— PROMPT —
From the entries below, copy every line where the string "size" appears.

[Source texts of formatted documents]
● ● ● ● ● ● ●

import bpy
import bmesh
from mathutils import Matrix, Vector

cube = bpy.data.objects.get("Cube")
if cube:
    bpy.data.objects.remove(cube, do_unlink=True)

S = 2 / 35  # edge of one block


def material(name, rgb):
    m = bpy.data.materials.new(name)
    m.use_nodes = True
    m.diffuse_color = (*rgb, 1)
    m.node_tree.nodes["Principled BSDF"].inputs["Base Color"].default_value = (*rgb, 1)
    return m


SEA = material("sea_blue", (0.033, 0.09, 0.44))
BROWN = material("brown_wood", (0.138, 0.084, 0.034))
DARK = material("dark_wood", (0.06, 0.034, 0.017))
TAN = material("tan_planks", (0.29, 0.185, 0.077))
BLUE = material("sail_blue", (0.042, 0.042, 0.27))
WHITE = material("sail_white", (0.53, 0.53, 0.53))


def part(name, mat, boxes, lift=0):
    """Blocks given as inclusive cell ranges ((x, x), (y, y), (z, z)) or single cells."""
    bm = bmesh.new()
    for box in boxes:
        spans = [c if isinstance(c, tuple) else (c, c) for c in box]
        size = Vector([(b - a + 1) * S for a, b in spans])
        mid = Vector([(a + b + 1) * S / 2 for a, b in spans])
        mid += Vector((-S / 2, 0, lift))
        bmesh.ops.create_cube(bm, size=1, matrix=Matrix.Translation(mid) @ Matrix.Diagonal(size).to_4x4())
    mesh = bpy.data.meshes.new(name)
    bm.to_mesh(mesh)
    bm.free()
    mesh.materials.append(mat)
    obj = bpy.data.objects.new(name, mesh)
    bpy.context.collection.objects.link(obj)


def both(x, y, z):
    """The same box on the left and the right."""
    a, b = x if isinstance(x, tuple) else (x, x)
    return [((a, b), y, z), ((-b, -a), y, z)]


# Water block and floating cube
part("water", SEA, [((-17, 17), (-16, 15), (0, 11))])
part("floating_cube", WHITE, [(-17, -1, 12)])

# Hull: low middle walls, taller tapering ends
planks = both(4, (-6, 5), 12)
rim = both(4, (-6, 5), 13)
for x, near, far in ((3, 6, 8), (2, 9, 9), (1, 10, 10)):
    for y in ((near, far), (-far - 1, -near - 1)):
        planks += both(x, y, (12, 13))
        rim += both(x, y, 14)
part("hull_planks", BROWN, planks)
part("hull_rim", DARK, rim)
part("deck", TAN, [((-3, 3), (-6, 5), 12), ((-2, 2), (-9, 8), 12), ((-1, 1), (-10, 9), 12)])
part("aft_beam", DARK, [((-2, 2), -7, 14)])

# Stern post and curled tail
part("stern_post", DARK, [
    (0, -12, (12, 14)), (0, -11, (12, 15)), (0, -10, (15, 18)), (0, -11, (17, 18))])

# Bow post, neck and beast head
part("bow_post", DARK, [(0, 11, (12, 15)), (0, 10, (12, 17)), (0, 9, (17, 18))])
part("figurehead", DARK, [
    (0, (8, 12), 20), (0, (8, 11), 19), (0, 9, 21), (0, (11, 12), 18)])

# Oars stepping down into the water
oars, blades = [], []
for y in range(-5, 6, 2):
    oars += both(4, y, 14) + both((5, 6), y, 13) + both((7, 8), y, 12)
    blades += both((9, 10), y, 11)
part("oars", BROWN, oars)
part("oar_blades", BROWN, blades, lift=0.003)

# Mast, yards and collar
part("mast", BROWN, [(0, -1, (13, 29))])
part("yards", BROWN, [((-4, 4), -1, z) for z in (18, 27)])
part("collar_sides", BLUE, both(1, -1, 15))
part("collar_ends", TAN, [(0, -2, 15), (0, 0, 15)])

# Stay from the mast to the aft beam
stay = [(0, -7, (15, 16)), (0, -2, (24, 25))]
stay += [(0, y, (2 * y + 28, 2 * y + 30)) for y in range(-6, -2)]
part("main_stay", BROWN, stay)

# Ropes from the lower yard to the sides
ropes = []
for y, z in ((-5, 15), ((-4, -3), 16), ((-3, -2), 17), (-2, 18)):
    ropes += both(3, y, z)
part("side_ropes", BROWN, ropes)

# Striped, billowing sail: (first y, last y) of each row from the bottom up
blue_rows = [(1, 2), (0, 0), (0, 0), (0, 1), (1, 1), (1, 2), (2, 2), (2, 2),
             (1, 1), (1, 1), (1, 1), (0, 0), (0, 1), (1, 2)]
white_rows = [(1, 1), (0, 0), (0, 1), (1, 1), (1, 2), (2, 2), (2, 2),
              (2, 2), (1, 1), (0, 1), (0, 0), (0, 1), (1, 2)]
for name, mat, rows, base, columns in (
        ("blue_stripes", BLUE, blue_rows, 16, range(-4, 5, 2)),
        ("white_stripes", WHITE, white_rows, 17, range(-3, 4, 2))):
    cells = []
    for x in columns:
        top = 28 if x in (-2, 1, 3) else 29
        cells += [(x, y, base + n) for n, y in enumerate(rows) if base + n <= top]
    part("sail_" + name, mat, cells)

● ● ● ● ● ● ●

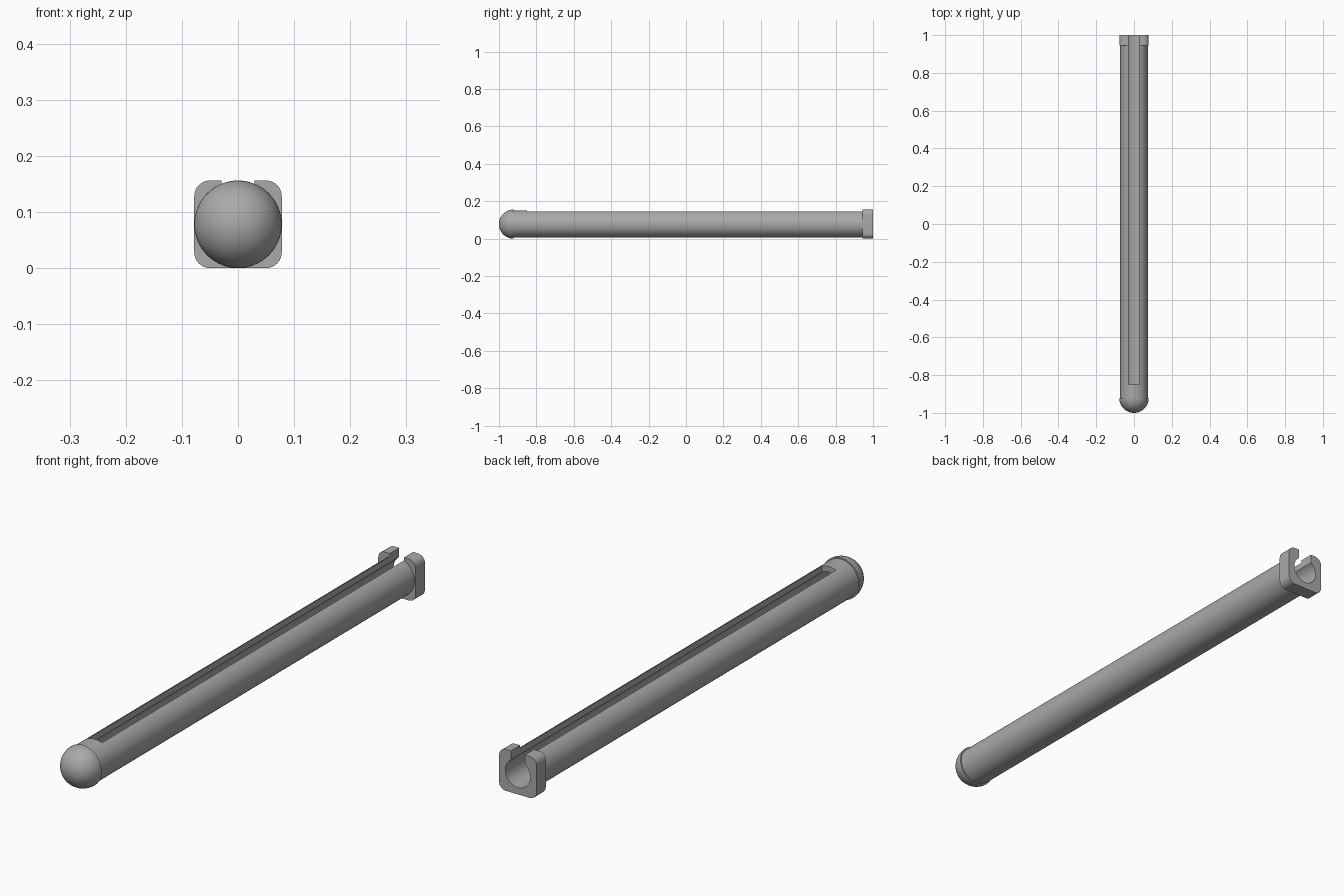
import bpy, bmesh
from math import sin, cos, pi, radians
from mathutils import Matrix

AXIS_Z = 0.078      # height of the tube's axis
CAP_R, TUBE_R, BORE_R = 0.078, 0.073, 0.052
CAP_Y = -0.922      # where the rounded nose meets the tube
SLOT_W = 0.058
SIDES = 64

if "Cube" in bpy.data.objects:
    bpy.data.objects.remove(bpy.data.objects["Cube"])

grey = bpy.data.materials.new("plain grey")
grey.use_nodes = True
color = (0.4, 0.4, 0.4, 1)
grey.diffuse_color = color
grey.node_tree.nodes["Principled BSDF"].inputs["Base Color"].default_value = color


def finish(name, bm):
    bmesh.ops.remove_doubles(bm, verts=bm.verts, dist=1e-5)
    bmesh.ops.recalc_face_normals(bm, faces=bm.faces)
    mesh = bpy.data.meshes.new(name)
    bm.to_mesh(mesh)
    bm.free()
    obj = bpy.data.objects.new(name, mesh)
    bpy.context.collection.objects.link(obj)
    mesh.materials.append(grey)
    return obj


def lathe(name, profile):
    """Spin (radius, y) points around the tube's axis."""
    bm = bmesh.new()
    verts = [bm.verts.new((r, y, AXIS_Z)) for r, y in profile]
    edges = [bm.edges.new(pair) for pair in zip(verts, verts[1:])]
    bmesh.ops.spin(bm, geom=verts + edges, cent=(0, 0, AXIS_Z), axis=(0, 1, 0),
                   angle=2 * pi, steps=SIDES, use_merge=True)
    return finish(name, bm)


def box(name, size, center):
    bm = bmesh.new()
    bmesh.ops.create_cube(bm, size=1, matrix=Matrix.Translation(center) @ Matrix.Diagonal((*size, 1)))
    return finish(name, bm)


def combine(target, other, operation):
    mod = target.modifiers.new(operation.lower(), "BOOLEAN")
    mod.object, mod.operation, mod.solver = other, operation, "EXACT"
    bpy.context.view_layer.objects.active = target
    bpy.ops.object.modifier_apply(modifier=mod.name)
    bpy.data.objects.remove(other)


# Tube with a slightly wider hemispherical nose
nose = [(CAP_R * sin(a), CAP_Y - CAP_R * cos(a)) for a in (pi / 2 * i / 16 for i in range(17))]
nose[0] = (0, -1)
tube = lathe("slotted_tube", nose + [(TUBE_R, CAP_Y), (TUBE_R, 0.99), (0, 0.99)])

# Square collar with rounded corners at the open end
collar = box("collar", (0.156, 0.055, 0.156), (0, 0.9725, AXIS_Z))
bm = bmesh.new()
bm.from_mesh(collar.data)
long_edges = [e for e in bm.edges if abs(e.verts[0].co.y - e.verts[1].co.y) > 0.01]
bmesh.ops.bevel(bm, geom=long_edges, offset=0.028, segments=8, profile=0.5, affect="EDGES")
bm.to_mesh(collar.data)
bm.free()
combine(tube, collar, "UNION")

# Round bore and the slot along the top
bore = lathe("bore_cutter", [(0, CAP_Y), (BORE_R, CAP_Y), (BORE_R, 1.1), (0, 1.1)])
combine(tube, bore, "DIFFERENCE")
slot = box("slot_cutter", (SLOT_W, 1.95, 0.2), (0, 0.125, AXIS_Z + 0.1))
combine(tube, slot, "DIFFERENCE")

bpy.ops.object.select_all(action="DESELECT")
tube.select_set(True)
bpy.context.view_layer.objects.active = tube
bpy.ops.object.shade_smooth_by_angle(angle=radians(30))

● ● ● ● ● ● ●

— WRITTEN REPLY —
        size = Vector([(b - a + 1) * S for a, b in spans])
        bmesh.ops.create_cube(bm, size=1, matrix=Matrix.Translation(mid) @ Matrix.Diagonal(size).to_4x4())
def box(name, size, center):
    bmesh.ops.create_cube(bm, size=1, matrix=Matrix.Translation(center) @ Matrix.Diagonal((*size, 1)))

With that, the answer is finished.